Stored data entries
--- --- ---

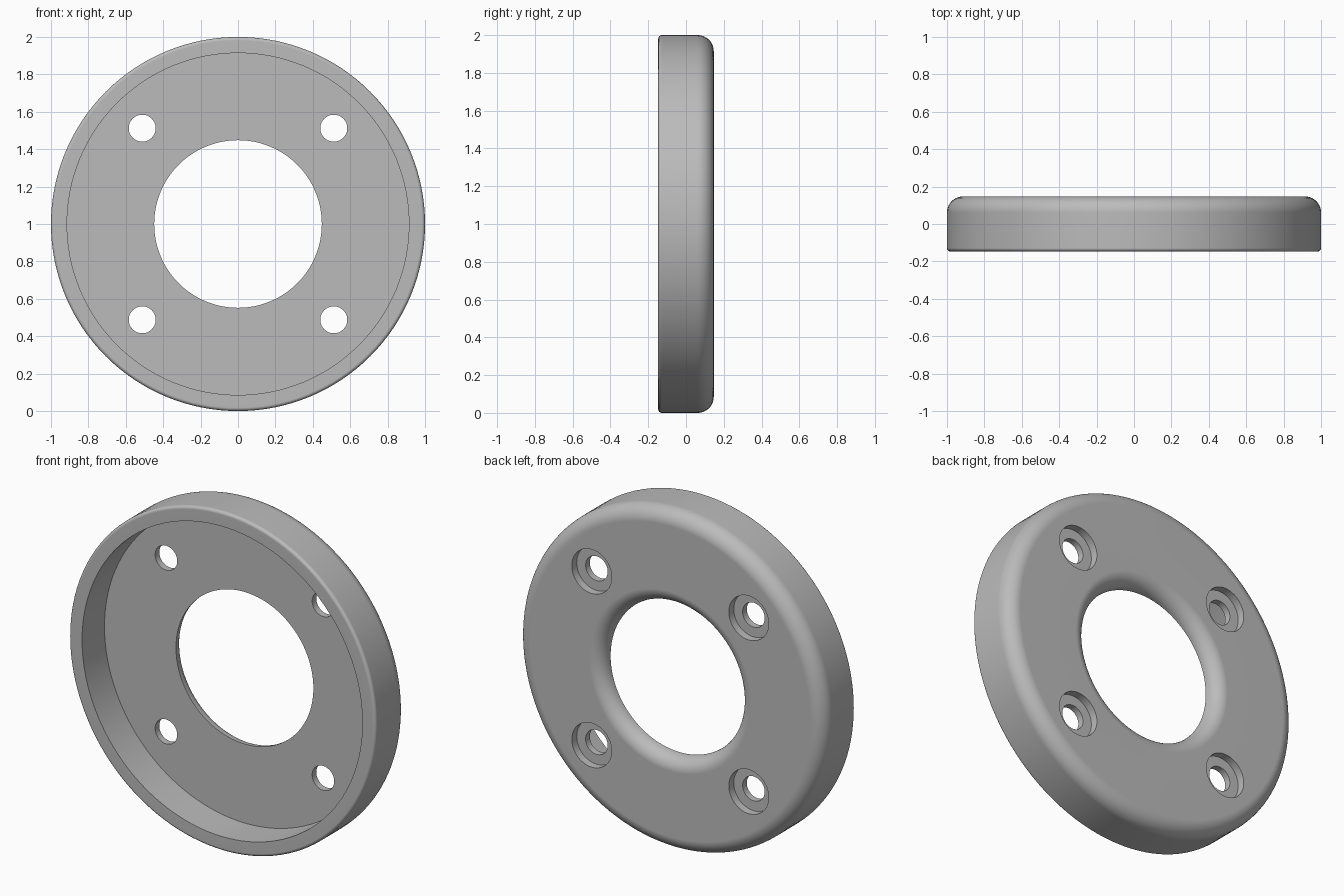
import bpy, bmesh
from math import pi, sin, cos, radians
from mathutils import Matrix, Vector

cube = bpy.data.objects.get("Cube")
if cube:
    bpy.data.objects.remove(cube, do_unlink=True)

SEGMENTS = 128
HALF = 0.147            # half thickness along y
FLOOR = 0.062           # y of the recess floor
OUTER, RECESS, BORE = 1.0, 0.914, 0.448
FILLET, LIP = 0.085, 0.018
BOLT = 0.512            # bolt offset from the axis in x and z

grey = bpy.data.materials.new("plain grey")
grey.use_nodes = True
colour = (0.5, 0.5, 0.5, 1)
grey.diffuse_color = colour
grey.node_tree.nodes["Principled BSDF"].inputs["Base Color"].default_value = colour


def arc(r, y, radius, start, end, steps):
    """Points (radius, y) along a rounded corner."""
    angles = [radians(start + (end - start) * i / steps) for i in range(steps + 1)]
    return [(r + radius * cos(a), y + radius * sin(a)) for a in angles]


def lathe(name, profile, segments, centre=(0, 0, 1)):
    """Revolve a closed (radius, y) profile around the y axis."""
    bm = bmesh.new()
    rings = []
    for i in range(segments):
        a = 2 * pi * i / segments
        rings.append([bm.verts.new((r * cos(a), y, r * sin(a))) for r, y in profile])
    n = len(profile)
    for i in range(segments):
        a, b = rings[i], rings[(i + 1) % segments]
        for j in range(n):
            k = (j + 1) % n
            bm.faces.new((a[j], a[k], b[k], b[j]))
    bmesh.ops.remove_doubles(bm, verts=bm.verts, dist=1e-5)
    bmesh.ops.recalc_face_normals(bm, faces=bm.faces)
    mesh = bpy.data.meshes.new(name)
    bm.to_mesh(mesh)
    bm.free()
    mesh.materials.append(grey)
    obj = bpy.data.objects.new(name, mesh)
    obj.location = centre
    bpy.context.collection.objects.link(obj)
    return obj


# Flange body: recessed front, rounded back rim and bore
profile = [(RECESS, FLOOR), (RECESS, -HALF)]
profile += arc(OUTER - LIP, -HALF + LIP, LIP, -90, 0, 4)
profile += arc(OUTER - FILLET, HALF - FILLET, FILLET, 0, 90, 10)
bore_fillet = FILLET - 0.004
profile += arc(BORE + bore_fillet, HALF - bore_fillet, bore_fillet, 90, 180, 10)
profile += [(BORE, FLOOR)]
flange = lathe("flange_ring", profile, SEGMENTS)

# Stepped cutters: through hole with a counterbore on the back
step = HALF - 0.046
cutter_profile = [(0, 0), (0.072, 0), (0.072, step), (0.13, step), (0.13, 0.3), (0, 0.3)]
cutters = []
for x in (-BOLT, BOLT):
    for z in (-BOLT, BOLT):
        cutter = lathe("bolt_hole_cutter", cutter_profile, 48, (x, 0, 1 + z))
        cutter.hide_render = True
        cutters.append(cutter)
        cut = flange.modifiers.new("bolt hole", 'BOOLEAN')
        cut.operation = 'DIFFERENCE'
        cut.solver = 'EXACT'
        cut.object = cutter

# Bake the holes and discard the cutters
bpy.ops.object.select_all(action='DESELECT')
flange.select_set(True)
bpy.context.view_layer.objects.active = flange
for mod in list(flange.modifiers):
    bpy.ops.object.modifier_apply(modifier=mod.name)
for cutter in cutters:
    bpy.data.objects.remove(cutter, do_unlink=True)

# Smooth fillets, crisp edges, flat faces kept even
bpy.ops.object.shade_smooth_by_angle(angle=radians(35))
even = flange.modifiers.new("even shading", 'WEIGHTED_NORMAL')
even.keep_sharp = True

--- --- ---

YOUR GOAL: Search the lines above for the string "rings" and copy each line that has it.

THE COMPLETED TASK:
    rings = []
        rings.append([bm.verts.new((r * cos(a), y, r * sin(a))) for r, y in profile])
        a, b = rings[i], rings[(i + 1) % segments]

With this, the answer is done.